▶ Dataset excerpts
+===+
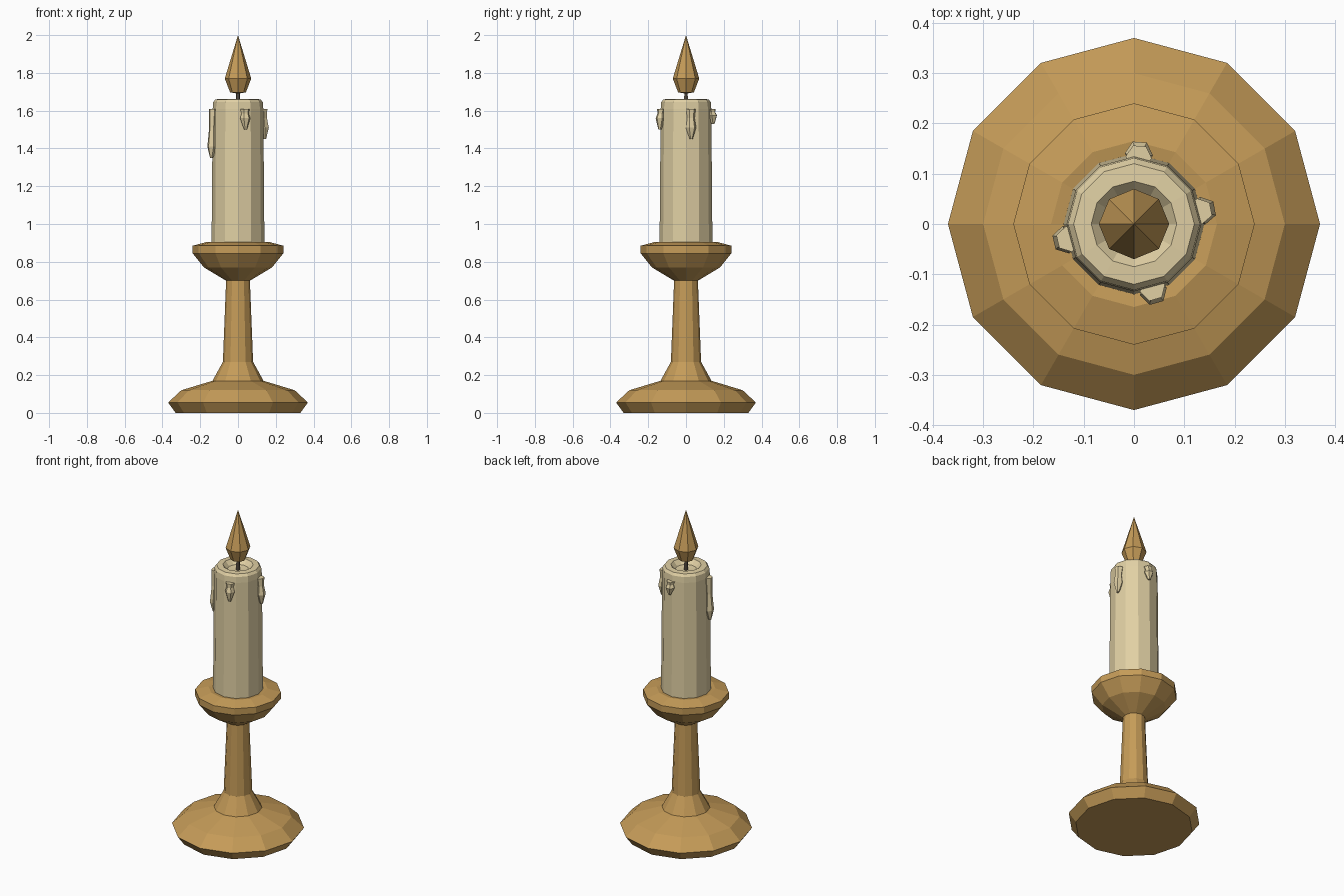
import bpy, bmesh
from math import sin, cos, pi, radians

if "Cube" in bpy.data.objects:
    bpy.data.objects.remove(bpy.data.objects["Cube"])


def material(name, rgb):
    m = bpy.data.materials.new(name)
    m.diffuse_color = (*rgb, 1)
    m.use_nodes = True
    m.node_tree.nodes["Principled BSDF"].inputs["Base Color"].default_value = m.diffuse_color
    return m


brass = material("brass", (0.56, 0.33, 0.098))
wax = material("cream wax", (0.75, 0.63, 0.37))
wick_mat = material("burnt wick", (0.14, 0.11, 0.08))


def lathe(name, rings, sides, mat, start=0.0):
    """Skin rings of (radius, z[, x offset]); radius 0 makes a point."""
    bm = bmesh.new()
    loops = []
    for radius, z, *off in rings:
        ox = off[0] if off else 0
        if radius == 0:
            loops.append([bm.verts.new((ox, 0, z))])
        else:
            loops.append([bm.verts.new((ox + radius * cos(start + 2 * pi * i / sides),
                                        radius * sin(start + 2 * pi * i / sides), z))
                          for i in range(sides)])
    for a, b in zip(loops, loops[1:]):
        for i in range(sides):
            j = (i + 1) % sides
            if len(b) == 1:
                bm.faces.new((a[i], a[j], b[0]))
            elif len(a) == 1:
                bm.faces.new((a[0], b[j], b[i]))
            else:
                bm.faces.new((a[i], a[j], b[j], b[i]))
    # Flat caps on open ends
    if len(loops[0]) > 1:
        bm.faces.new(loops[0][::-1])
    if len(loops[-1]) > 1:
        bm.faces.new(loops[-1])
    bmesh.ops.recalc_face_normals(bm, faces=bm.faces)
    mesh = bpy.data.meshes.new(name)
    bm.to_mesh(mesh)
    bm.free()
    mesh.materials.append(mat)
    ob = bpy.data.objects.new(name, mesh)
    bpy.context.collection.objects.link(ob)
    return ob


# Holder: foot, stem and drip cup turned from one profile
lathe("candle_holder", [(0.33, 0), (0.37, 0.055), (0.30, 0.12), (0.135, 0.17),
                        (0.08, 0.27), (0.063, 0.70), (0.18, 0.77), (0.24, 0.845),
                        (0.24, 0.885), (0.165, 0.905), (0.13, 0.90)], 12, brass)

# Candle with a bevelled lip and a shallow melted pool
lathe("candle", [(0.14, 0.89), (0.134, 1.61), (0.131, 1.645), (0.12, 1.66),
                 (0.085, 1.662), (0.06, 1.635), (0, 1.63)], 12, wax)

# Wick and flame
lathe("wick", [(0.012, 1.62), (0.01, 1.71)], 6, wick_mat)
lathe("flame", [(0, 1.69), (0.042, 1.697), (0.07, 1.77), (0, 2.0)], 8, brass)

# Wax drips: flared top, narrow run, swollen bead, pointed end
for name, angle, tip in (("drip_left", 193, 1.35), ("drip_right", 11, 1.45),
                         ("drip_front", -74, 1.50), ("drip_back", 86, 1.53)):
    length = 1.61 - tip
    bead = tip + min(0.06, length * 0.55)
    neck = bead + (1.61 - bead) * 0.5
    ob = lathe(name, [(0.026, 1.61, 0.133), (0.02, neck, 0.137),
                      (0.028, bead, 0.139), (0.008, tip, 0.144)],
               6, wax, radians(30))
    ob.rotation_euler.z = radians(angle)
+===+
▶ Directions for this task
The entries need to be restated exactly, and their pictures left out.

▶ Answer section
import bpy, bmesh
from math import sin, cos, pi, radians

if "Cube" in bpy.data.objects:
    bpy.data.objects.remove(bpy.data.objects["Cube"])


def material(name, rgb):
    m = bpy.data.materials.new(name)
    m.diffuse_color = (*rgb, 1)
    m.use_nodes = True
    m.node_tree.nodes["Principled BSDF"].inputs["Base Color"].default_value = m.diffuse_color
    return m


brass = material("brass", (0.56, 0.33, 0.098))
wax = material("cream wax", (0.75, 0.63, 0.37))
wick_mat = material("burnt wick", (0.14, 0.11, 0.08))


def lathe(name, rings, sides, mat, start=0.0):
    """Skin rings of (radius, z[, x offset]); radius 0 makes a point."""
    bm = bmesh.new()
    loops = []
    for radius, z, *off in rings:
        ox = off[0] if off else 0
        if radius == 0:
            loops.append([bm.verts.new((ox, 0, z))])
        else:
            loops.append([bm.verts.new((ox + radius * cos(start + 2 * pi * i / sides),
                                        radius * sin(start + 2 * pi * i / sides), z))
                          for i in range(sides)])
    for a, b in zip(loops, loops[1:]):
        for i in range(sides):
            j = (i + 1) % sides
            if len(b) == 1:
                bm.faces.new((a[i], a[j], b[0]))
            elif len(a) == 1:
                bm.faces.new((a[0], b[j], b[i]))
            else:
                bm.faces.new((a[i], a[j], b[j], b[i]))
    # Flat caps on open ends
    if len(loops[0]) > 1:
        bm.faces.new(loops[0][::-1])
    if len(loops[-1]) > 1:
        bm.faces.new(loops[-1])
    bmesh.ops.recalc_face_normals(bm, faces=bm.faces)
    mesh = bpy.data.meshes.new(name)
    bm.to_mesh(mesh)
    bm.free()
    mesh.materials.append(mat)
    ob = bpy.data.objects.new(name, mesh)
    bpy.context.collection.objects.link(ob)
    return ob


# Holder: foot, stem and drip cup turned from one profile
lathe("candle_holder", [(0.33, 0), (0.37, 0.055), (0.30, 0.12), (0.135, 0.17),
                        (0.08, 0.27), (0.063, 0.70), (0.18, 0.77), (0.24, 0.845),
                        (0.24, 0.885), (0.165, 0.905), (0.13, 0.90)], 12, brass)

# Candle with a bevelled lip and a shallow melted pool
lathe("candle", [(0.14, 0.89), (0.134, 1.61), (0.131, 1.645), (0.12, 1.66),
                 (0.085, 1.662), (0.06, 1.635), (0, 1.63)], 12, wax)

# Wick and flame
lathe("wick", [(0.012, 1.62), (0.01, 1.71)], 6, wick_mat)
lathe("flame", [(0, 1.69), (0.042, 1.697), (0.07, 1.77), (0, 2.0)], 8, brass)

# Wax drips: flared top, narrow run, swollen bead, pointed end
for name, angle, tip in (("drip_left", 193, 1.35), ("drip_right", 11, 1.45),
                         ("drip_front", -74, 1.50), ("drip_back", 86, 1.53)):
    length = 1.61 - tip
    bead = tip + min(0.06, length * 0.55)
    neck = bead + (1.61 - bead) * 0.5
    ob = lathe(name, [(0.026, 1.61, 0.133), (0.02, neck, 0.137),
                      (0.028, bead, 0.139), (0.008, tip, 0.144)],
               6, wax, radians(30))
    ob.rotation_euler.z = radians(angle)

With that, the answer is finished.